▶ ASSIGNMENT
Check each line of the data for "from" and select those that have it.
===== ENTRIES PROVIDED
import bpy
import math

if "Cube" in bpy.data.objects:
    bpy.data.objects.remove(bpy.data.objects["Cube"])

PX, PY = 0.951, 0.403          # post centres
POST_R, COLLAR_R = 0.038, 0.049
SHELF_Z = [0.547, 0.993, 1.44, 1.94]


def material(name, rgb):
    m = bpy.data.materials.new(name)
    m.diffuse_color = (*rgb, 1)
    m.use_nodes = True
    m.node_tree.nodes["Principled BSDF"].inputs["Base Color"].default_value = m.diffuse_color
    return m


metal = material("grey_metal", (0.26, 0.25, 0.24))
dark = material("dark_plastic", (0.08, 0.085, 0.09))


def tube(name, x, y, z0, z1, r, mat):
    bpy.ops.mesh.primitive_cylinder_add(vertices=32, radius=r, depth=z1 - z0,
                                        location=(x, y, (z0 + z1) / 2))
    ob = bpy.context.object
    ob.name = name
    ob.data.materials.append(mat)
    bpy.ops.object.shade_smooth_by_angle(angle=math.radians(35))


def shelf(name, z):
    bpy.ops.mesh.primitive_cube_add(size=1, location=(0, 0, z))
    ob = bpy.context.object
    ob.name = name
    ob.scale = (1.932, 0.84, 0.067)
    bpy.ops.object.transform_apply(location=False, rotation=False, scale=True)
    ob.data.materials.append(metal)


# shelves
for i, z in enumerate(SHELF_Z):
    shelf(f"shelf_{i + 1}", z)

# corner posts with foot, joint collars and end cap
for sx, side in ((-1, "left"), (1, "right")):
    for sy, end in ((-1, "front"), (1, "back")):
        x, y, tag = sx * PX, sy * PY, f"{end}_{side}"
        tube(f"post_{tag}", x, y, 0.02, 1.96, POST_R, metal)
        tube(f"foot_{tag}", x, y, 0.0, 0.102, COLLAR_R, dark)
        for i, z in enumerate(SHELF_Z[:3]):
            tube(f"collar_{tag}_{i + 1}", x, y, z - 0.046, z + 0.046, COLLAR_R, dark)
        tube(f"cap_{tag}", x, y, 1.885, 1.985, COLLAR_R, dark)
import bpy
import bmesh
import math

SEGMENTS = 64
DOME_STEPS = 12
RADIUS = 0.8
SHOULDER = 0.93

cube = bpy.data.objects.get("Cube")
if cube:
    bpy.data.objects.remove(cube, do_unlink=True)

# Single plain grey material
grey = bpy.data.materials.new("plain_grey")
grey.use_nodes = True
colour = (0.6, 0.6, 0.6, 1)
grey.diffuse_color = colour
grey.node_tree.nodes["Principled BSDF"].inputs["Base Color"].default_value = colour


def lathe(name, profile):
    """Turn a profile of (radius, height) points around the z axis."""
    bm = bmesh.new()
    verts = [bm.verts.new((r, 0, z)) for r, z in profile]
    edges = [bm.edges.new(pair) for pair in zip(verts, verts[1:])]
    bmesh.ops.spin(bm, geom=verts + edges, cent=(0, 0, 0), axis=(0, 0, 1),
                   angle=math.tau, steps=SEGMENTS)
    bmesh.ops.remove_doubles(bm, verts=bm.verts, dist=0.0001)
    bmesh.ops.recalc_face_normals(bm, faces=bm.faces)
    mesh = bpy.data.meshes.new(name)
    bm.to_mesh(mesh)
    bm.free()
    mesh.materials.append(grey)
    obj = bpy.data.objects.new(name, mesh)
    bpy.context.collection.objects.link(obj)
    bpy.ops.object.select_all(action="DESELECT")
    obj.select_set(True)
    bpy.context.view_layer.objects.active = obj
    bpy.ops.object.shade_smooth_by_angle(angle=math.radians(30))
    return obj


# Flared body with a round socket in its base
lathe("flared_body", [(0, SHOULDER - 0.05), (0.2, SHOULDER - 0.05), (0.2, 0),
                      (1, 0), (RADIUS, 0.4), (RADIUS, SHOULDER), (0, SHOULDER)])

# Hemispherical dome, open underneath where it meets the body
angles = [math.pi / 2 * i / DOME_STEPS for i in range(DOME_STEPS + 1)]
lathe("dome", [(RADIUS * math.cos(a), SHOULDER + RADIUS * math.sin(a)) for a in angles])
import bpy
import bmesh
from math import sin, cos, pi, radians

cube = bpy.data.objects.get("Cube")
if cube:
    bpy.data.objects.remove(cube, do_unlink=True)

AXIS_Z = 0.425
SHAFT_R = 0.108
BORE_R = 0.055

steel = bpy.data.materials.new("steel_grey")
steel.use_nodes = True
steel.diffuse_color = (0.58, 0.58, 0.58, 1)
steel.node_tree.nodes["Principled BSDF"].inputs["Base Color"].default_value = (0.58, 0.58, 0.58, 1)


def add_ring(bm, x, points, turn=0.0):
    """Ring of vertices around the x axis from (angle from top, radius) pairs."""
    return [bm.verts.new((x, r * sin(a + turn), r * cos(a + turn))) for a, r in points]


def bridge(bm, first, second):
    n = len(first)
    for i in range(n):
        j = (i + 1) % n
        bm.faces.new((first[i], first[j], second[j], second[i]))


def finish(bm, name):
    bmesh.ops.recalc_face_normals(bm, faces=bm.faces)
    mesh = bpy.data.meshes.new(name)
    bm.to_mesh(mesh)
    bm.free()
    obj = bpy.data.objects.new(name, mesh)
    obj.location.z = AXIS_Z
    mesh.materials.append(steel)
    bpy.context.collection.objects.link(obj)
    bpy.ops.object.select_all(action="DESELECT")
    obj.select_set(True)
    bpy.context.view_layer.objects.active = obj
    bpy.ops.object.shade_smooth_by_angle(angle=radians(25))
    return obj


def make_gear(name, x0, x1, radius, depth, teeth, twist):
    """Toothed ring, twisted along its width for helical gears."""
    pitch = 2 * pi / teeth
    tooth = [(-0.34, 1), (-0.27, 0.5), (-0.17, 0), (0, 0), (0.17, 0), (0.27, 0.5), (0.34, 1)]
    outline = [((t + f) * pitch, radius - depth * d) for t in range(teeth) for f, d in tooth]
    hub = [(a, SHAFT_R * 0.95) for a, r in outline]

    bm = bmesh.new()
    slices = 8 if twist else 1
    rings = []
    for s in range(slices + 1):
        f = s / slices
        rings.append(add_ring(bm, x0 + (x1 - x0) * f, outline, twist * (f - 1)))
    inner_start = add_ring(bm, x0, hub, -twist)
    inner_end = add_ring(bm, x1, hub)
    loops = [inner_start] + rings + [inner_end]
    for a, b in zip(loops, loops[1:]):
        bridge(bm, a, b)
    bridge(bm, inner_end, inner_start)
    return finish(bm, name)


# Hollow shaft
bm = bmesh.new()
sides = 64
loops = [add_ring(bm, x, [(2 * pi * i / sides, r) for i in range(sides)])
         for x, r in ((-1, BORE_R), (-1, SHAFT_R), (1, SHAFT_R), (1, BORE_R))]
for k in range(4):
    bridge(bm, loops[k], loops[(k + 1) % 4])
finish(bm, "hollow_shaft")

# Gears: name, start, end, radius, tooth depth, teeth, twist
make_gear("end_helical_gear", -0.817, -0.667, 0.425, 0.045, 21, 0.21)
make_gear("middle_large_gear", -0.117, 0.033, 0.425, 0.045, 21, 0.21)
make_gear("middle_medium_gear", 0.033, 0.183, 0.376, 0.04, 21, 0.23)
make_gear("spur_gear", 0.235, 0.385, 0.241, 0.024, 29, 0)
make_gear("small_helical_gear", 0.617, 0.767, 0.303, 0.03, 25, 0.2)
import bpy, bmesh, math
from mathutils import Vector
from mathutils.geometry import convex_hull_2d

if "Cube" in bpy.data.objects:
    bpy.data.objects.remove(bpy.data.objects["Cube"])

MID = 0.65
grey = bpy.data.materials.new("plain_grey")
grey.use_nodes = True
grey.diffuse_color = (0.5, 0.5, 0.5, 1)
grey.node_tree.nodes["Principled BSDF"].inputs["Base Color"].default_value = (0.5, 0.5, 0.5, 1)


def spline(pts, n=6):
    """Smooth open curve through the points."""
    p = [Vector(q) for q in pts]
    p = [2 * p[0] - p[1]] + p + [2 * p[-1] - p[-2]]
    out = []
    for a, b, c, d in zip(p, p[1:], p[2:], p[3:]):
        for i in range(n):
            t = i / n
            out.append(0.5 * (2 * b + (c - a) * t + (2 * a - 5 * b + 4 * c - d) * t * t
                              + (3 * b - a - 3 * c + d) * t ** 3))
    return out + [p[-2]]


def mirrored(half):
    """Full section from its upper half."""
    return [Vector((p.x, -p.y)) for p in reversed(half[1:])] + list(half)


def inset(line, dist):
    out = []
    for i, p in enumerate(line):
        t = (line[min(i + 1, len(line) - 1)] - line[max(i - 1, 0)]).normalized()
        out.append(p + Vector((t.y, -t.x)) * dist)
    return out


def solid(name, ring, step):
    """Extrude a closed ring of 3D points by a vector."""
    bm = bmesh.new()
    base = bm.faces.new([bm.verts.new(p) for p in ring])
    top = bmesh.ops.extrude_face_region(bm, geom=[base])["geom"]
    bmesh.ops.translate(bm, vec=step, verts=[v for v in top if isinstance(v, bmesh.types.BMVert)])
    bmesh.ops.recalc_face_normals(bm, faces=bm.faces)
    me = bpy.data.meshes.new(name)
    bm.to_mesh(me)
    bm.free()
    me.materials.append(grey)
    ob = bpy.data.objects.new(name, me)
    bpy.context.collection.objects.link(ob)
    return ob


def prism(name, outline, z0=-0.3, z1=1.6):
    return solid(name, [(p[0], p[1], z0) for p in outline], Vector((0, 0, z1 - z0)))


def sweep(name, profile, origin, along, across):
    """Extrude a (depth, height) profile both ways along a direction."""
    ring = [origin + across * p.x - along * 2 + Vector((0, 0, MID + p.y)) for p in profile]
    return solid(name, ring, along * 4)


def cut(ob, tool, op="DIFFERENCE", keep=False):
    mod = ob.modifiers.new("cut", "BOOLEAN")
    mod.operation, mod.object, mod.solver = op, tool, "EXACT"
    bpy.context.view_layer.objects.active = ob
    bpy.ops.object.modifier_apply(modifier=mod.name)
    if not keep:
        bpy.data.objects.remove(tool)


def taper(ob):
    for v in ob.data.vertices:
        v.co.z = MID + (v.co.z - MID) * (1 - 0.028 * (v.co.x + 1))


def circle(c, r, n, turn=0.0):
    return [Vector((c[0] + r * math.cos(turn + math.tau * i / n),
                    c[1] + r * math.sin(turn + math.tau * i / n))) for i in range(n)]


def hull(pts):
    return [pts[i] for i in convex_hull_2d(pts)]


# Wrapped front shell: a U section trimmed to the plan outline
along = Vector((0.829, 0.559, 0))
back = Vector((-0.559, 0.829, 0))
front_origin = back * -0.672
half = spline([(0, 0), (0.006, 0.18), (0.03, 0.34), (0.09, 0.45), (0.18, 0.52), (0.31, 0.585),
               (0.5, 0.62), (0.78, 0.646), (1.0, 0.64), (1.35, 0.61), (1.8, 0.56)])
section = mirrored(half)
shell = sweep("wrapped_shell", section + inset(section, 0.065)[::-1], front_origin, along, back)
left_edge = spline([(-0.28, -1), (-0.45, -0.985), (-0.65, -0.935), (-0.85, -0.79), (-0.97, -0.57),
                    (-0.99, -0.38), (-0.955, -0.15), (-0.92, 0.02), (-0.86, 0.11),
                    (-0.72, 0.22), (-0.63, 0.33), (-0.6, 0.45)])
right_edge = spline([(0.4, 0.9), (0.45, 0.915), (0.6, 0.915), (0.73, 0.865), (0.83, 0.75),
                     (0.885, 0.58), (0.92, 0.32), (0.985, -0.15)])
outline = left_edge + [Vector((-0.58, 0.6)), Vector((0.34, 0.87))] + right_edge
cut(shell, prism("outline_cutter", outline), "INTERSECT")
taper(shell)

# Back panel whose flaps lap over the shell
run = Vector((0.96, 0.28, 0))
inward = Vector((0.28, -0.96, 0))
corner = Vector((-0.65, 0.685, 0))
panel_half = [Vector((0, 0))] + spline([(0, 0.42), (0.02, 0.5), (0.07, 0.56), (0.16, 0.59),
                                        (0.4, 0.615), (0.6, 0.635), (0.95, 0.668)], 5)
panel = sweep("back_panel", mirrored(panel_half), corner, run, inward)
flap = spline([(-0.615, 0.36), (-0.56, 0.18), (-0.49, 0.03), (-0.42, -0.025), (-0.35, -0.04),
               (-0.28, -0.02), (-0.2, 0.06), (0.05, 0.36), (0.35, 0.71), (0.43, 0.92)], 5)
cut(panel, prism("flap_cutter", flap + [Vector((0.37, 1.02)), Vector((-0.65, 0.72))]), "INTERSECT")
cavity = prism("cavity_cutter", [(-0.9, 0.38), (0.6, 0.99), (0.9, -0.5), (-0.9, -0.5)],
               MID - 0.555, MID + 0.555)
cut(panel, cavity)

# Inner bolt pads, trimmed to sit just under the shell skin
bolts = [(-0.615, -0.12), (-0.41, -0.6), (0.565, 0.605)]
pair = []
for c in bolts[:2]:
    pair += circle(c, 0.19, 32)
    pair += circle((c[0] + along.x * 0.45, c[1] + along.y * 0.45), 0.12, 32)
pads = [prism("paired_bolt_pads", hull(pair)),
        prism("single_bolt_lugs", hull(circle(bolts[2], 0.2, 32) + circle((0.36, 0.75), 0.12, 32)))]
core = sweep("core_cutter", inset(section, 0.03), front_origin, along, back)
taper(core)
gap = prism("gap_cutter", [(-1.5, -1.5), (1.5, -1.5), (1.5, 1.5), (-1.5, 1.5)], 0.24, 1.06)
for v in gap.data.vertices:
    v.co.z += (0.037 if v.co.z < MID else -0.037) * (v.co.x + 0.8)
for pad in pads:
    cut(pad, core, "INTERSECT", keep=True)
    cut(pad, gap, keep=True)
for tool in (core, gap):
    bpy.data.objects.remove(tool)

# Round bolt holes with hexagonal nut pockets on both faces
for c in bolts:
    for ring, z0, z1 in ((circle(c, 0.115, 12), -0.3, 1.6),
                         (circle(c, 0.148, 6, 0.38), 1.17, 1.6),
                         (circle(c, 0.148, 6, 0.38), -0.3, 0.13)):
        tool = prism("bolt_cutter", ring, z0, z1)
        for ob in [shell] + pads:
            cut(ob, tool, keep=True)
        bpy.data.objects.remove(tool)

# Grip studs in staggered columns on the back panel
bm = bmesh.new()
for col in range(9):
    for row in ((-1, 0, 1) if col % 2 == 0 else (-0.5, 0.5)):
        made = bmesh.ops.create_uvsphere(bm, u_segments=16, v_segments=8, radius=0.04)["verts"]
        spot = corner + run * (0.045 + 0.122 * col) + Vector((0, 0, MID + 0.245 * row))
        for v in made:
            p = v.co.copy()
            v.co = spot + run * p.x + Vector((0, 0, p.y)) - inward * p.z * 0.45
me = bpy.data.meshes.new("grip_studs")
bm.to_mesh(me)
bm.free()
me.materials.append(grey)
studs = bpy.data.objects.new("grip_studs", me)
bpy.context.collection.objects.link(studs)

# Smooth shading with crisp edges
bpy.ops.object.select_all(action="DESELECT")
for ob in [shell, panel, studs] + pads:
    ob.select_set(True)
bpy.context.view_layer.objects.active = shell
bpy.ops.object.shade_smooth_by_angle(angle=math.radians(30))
==========
▶ FINAL ANSWER
from math import sin, cos, pi, radians
    """Ring of vertices around the x axis from (angle from top, radius) pairs."""
from mathutils import Vector
from mathutils.geometry import convex_hull_2d
    """Full section from its upper half."""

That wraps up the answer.